“Imagine a young man on his way to a less-than-thirty-second event--the loss of his left hand, long before he reached middle age.” –John Irving from The Fourth Hand.
Is the Golden Age of American Literature dead? The above quote is from the opening line of John Irving’s novel published in 2001. We all know what happened in September of that year and I can’t help but think that more than just the World Trade Center, along with America’s sense of national security, collapsed.
I found The Fourth Hand today in a second-hand store and immediately was drawn into it and had to buy it. I had read several of Irving’s novels earlier in my life and always came away from them with a sense of my life somehow being changed, embellished, and fascinating. Many of his contemporaries in the late 20th century also had the same effect upon me as a reader when I was studying for my Masters of Art in English, such as Jim Harrison, Cormac McCarthy, Philip Roth, Ken Kesey, Paul Theroux and others just to name a few. But when I pick up a so-called best seller these days, I don’t find the same kind of compelling prose, meaningful narrative, and provocative insights into the complexities of the human experience that I used to cherish.
Instead, I usually unsatisfactorily discover banality, sensationalism, or superficiality that reflects, in my opinion, a generation of writers that grew up on MTV, vampires, zombies or tiresome, post-apocalyptic themes that do little to mirror life through art as I believe, and was taught, that excellent literature should do. What has gone wrong with this picture (or this book to be more precise)? Have serious authors retreated, along with the rest of American society in general, into a shell of self-denial, and sold out completely to the bottom line or is there nothing left to honestly say about our culture anymore?
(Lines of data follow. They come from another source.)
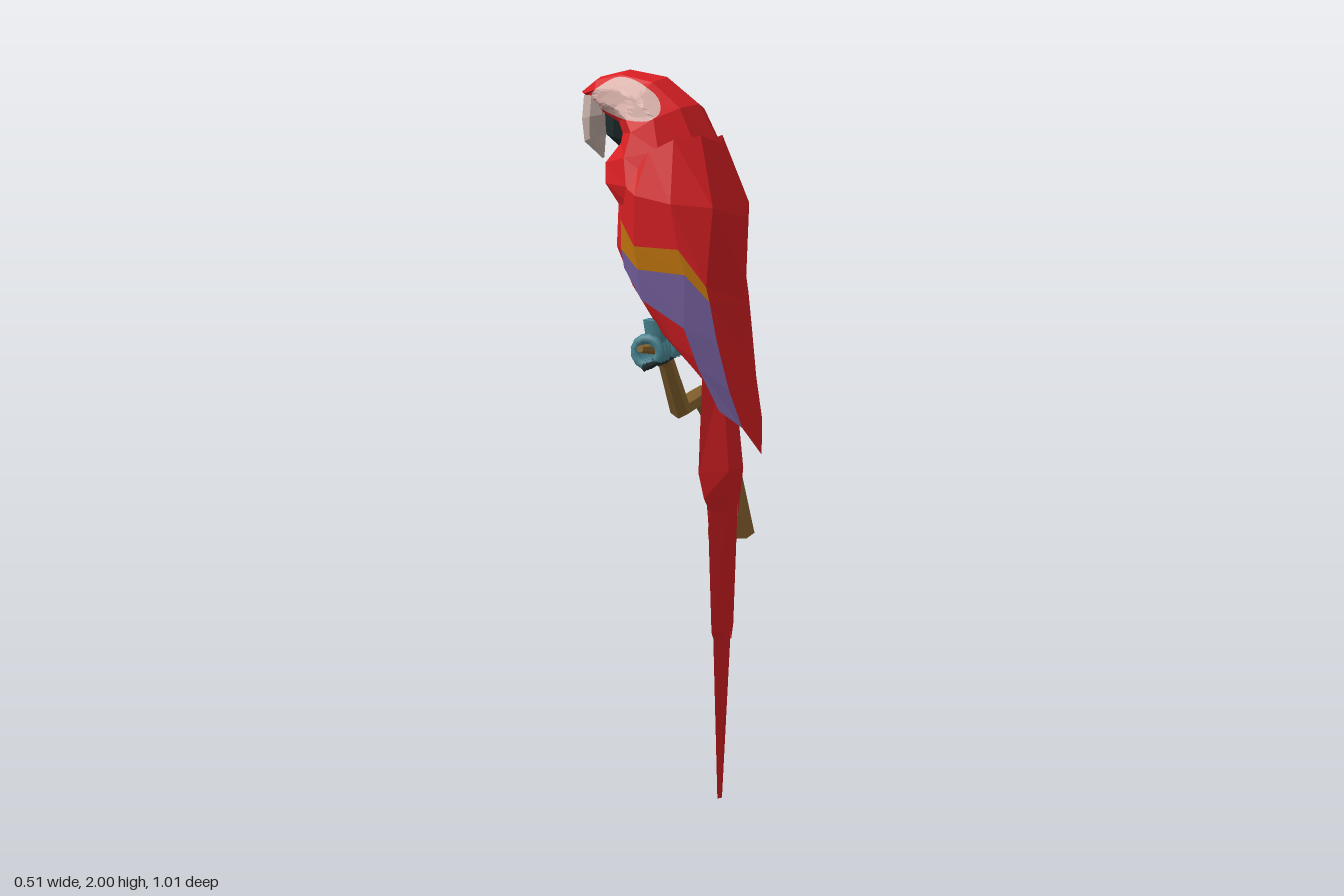
import * as THREE from 'three';

const mat = (name, color) => {
  const m = new THREE.MeshStandardMaterial({ color, side: THREE.DoubleSide });
  m.name = name;
  return m;
};

const V = (x, y, z) => new THREE.Vector3(x, y, z);

// Faceted surface through rows of points; closed rows get end caps and outward faces
function loft(rows, { closed = false, caps = closed } = {}) {
  const tris = [];
  const n = rows[0].length;
  for (let i = 0; i < rows.length - 1; i++) {
    for (let j = 0; j < (closed ? n : n - 1); j++) {
      const k = (j + 1) % n;
      const [a, b, c, d] = [rows[i][j], rows[i][k], rows[i + 1][k], rows[i + 1][j]];
      tris.push([a, b, c], [a, c, d]);
    }
  }
  if (caps) {
    const cap = (row, flip) => {
      const mid = row.reduce((s, p) => s.add(p), V(0, 0, 0)).divideScalar(n);
      row.forEach((p, j) => {
        const q = row[(j + 1) % n];
        tris.push(flip ? [mid, q, p] : [mid, p, q]);
      });
    };
    cap(rows[0], true);
    cap(rows[rows.length - 1], false);
    const volume = tris.reduce((s, [a, b, c]) => s + a.dot(b.clone().cross(c)), 0);
    if (volume < 0) tris.forEach((t) => t.reverse());
  }
  const g = new THREE.BufferGeometry().setFromPoints(tris.flat());
  g.computeVertexNormals();
  return g;
}

// Tilted oval rings: [lower x, lower y, upper x, upper y, half width]
const ovals = (sections, sides) => sections.map(([x0, y0, x1, y1, w]) =>
  Array.from({ length: sides }, (_, i) => {
    const a = (i / sides) * Math.PI * 2;
    const t = (1 - Math.cos(a)) / 2;
    return V(x0 + (x1 - x0) * t, y0 + (y1 - y0) * t, w * Math.sin(a));
  }));

export function createModel() {
  const red = mat('scarlet feathers', 0xdb2024);
  const orange = mat('orange feathers', 0xc5780f);
  const blue = mat('violet blue feathers', 0x7661a0);
  const mauve = mat('tail underside', 0xa85c66);
  const skin = mat('pale face skin', 0xdcb4ad);
  const horn = mat('pale beak', 0xc8b2aa);
  const dark = mat('dark beak and claws', 0x1d2b2c);
  const teal = mat('blue grey feet', 0x4a8794);
  const wood = mat('wood', 0x8f6a33);

  const model = new THREE.Group();
  model.name = 'parrotOnBranch';
  const bird = new THREE.Group();
  bird.name = 'parrot';
  const add = (name, geometry, material, parent = bird) => {
    const m = new THREE.Mesh(geometry, material);
    m.name = name;
    parent.add(m);
    return m;
  };

  // Head and body, from forehead to rump
  const body = add('headAndBody', loft(ovals([
    [-0.225, 1.925, -0.258, 1.945, 0.02],
    [-0.18, 1.88, -0.205, 1.982, 0.062],
    [-0.13, 1.85, -0.12, 2.0, 0.095],
    [-0.12, 1.82, -0.015, 1.98, 0.128],
    [-0.13, 1.8, 0.075, 1.91, 0.15],
    [-0.18, 1.755, 0.13, 1.81, 0.165],
    [-0.18, 1.71, 0.17, 1.685, 0.185],
    [-0.14, 1.66, 0.18, 1.605, 0.185],
    [-0.152, 1.55, 0.175, 1.48, 0.165],
    [-0.11, 1.45, 0.17, 1.36, 0.143],
    [-0.03, 1.325, 0.17, 1.22, 0.105],
    [0.115, 1.19, 0.17, 1.12, 0.06],
  ], 10), { closed: true }), red);

  // Bare face patches, laid onto the sides of the head
  const outline = new THREE.CatmullRomCurve3([
    [-0.215, 1.925], [-0.175, 1.96], [-0.125, 1.98], [-0.06, 1.965], [0, 1.925],
    [0.015, 1.885], [-0.005, 1.868], [-0.1, 1.873], [-0.175, 1.895],
  ].map(([x, y]) => V(x, y, 0)), true).getPoints(40);
  const centre = V(-0.09, 1.92, 0);
  const ray = new THREE.Raycaster();
  for (const s of [1, -1]) {
    const rows = [1, 0.8, 0.6, 0.4, 0.2, 0].map((k) => outline.map((p) => {
      const q = centre.clone().lerp(p, k);
      ray.set(V(q.x, q.y, s), V(0, 0, -s));
      const hit = ray.intersectObject(body)[0];
      q.z = (hit ? hit.point.z : 0) + s * 0.005;
      return q;
    }));
    add(s > 0 ? 'facePatchA' : 'facePatchB', loft(rows), skin);
  }

  // Hooked upper beak and dark lower beak
  add('upperBeak', loft(ovals([
    [-0.25, 1.935, -0.17, 1.93, 0.05],
    [-0.257, 1.87, -0.175, 1.885, 0.05],
    [-0.252, 1.81, -0.195, 1.83, 0.035],
    [-0.202, 1.768, -0.198, 1.775, 0.005],
  ], 8), { closed: true }), horn);
  add('lowerBeak', loft(ovals([
    [-0.195, 1.89, -0.11, 1.87, 0.035],
    [-0.19, 1.835, -0.125, 1.815, 0.032],
    [-0.155, 1.803, -0.13, 1.8, 0.012],
  ], 8), { closed: true }), dark);

  // Folded wings: rows run from the front edge to the middle of the back
  const wingRows = [
    [[-0.03, 1.75, 0.165], [0, 1.79, 0.165], [0.06, 1.82, 0.145], [0.11, 1.83, 0.08], [0.135, 1.81, 0]],
    [[-0.06, 1.7, 0.175], [-0.03, 1.68, 0.188], [0.07, 1.66, 0.193], [0.165, 1.65, 0.14], [0.203, 1.62, 0]],
    [[-0.085, 1.615, 0.152], [-0.04, 1.55, 0.172], [0.085, 1.545, 0.18], [0.152, 1.45, 0.155], [0.203, 1.45, 0]],
    [[-0.09, 1.54, 0.14], [-0.035, 1.49, 0.163], [0.1, 1.48, 0.172], [0.16, 1.41, 0.15], [0.2, 1.4, 0]],
    [[-0.085, 1.49, 0.133], [-0.03, 1.41, 0.15], [0.09, 1.34, 0.153], [0.175, 1.31, 0.138], [0.205, 1.26, 0]],
  ];
  const tipRows = [
    wingRows[4].slice(2),
    [[0.12, 1.235, 0.13], [0.198, 1.18, 0.11], [0.228, 1.13, 0]],
    [[0.17, 1.12, 0.105], [0.225, 1.075, 0.08], [0.252, 0.99, 0]],
  ];
  for (const s of [1, -1]) {
    const wing = new THREE.Group();
    wing.name = s > 0 ? 'wingA' : 'wingB';
    bird.add(wing);
    const panel = (name, rows, c0, c1, m) => add(name, loft(rows.map((r) =>
      r.slice(c0, c1).map(([x, y, w]) => V(x, y, s * w)))), m, wing);
    panel('shoulder', wingRows.slice(0, 3), 0, 4, red);
    panel('orangeBand', wingRows.slice(2, 4), 0, 4, orange);
    panel('blueBand', wingRows.slice(3, 5), 0, 4, blue);
    panel('back', wingRows, 3, 5, red);
    panel('blueFlight', tipRows, 0, 2, blue);
    panel('backTip', tipRows, 1, 3, red);
  }

  // Long tail in three overlapping layers: [y, edge x, ridge x, half width]
  const layers = [
    [[1.22, 0.115, 0.17, 0.085], [0.95, 0.112, 0.2, 0.107], [0.88, 0.125, 0.192, 0.1], [0.81, 0.14, 0.186, 0.062]],
    [[0.95, 0.12, 0.188, 0.09], [0.82, 0.13, 0.182, 0.082], [0.5, 0.133, 0.17, 0.065], [0.46, 0.136, 0.166, 0.044]],
    [[0.6, 0.13, 0.168, 0.054], [0.46, 0.132, 0.163, 0.047], [0, 0.131, 0.14, 0.013]],
  ];
  layers.forEach((layer, i) => {
    const last = layer.length - 1;
    const rows = layer.map(([y, xe, xr, w], j) => [-1, -0.5, 0, 0.5, 1].map((t) => {
      const notch = j === last && i < 2 && t === 0 ? 0.04 : 0; // jagged feather ends
      return V(xr - (xr - xe) * t * t, y + notch, w * t);
    }));
    add(`tailLayer${i + 1}`, loft(rows), red);
    add(`tailUnderside${i + 1}`, loft(rows.map((r) => [r[0], r[4]])), mauve);
  });

  // Feet: toes curled round the branch, each with a claw
  for (const s of [1, -1]) {
    const foot = new THREE.Group();
    foot.name = s > 0 ? 'footA' : 'footB';
    foot.position.set(-0.045, 1.262, s * 0.05);
    bird.add(foot);
    for (const dz of [-0.024, 0, 0.024]) {
      const toe = add('toe', new THREE.TorusGeometry(0.036, 0.014, 6, 10, Math.PI * 1.6), teal, foot);
      toe.position.z = dz;
      toe.rotation.z = -0.6;
      const claw = add('claw', new THREE.ConeGeometry(0.011, 0.045, 5), dark, foot);
      claw.position.set(0.008, -0.036, dz);
      claw.rotation.z = -1.2;
    }
    const leg = add('leg', new THREE.CylinderGeometry(0.035, 0.025, 0.07, 6), teal, foot);
    leg.position.set(0.015, 0.05, 0);
  }
  bird.position.z = 0.317;
  model.add(bird);

  // Crooked branch, flaring to a flat foot: [x, y, z, radius, downward angle]
  const branch = [
    [-0.05, 1.275, 0.43, 0.01, 5], [-0.045, 1.262, 0.317, 0.018, 15],
    [-0.07, 1.21, 0.2, 0.023, 38], [-0.085, 1.052, 0.06, 0.031, 20],
    [-0.083, 1.065, -0.1, 0.03, 15], [-0.085, 0.91, -0.3, 0.032, 52],
    [-0.103, 0.56, -0.428, 0.076, 90],
  ].map(([x, y, z, r, deg]) => Array.from({ length: 6 }, (_, i) => {
    const a = (i / 6) * Math.PI * 2 + Math.PI / 6;
    const k = THREE.MathUtils.degToRad(deg);
    const v = r * Math.sin(a);
    return V(x + r * Math.cos(a), y + v * Math.cos(k), z - v * Math.sin(k));
  }));
  add('branch', loft(branch, { closed: true }), wood, model);
  return model;
}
Golden Ages of literature come and go. This is a historical fact. England had its with authors such as D.H. Lawrence, Joseph Conrad, Charles Dickens and similar writers. In fact, England has had more than one Golden Age if you want to go as far back to the times of Shakespeare and Chaucer. Spain, of course, produced great writers during the Cervantes milieu and later with noteworthy authors such as Miguel de Unamuno and other contemporaries of the late nineteenth and early twentieth century. South America had a more recent time when it bustled with magical realistic visionaries like Gabriel Garcia Marquez, Borges, Mario Vargas Llosa, Cortazar, Isabel Allende and a plethora of other authors who injected new blood and perspectives into the literary world. You can also include Russia, France, Germany, Italy, and other countries that have passed through periods of producing great flowers of creative wordsmiths that withered away, devolving into thinly masked thriller composers (and I use the term derogatorily here) such as Stieg Larsson, J.K. Rowling, and even John le Carré, all fine writers but not philosophers by any stretch of the imagination.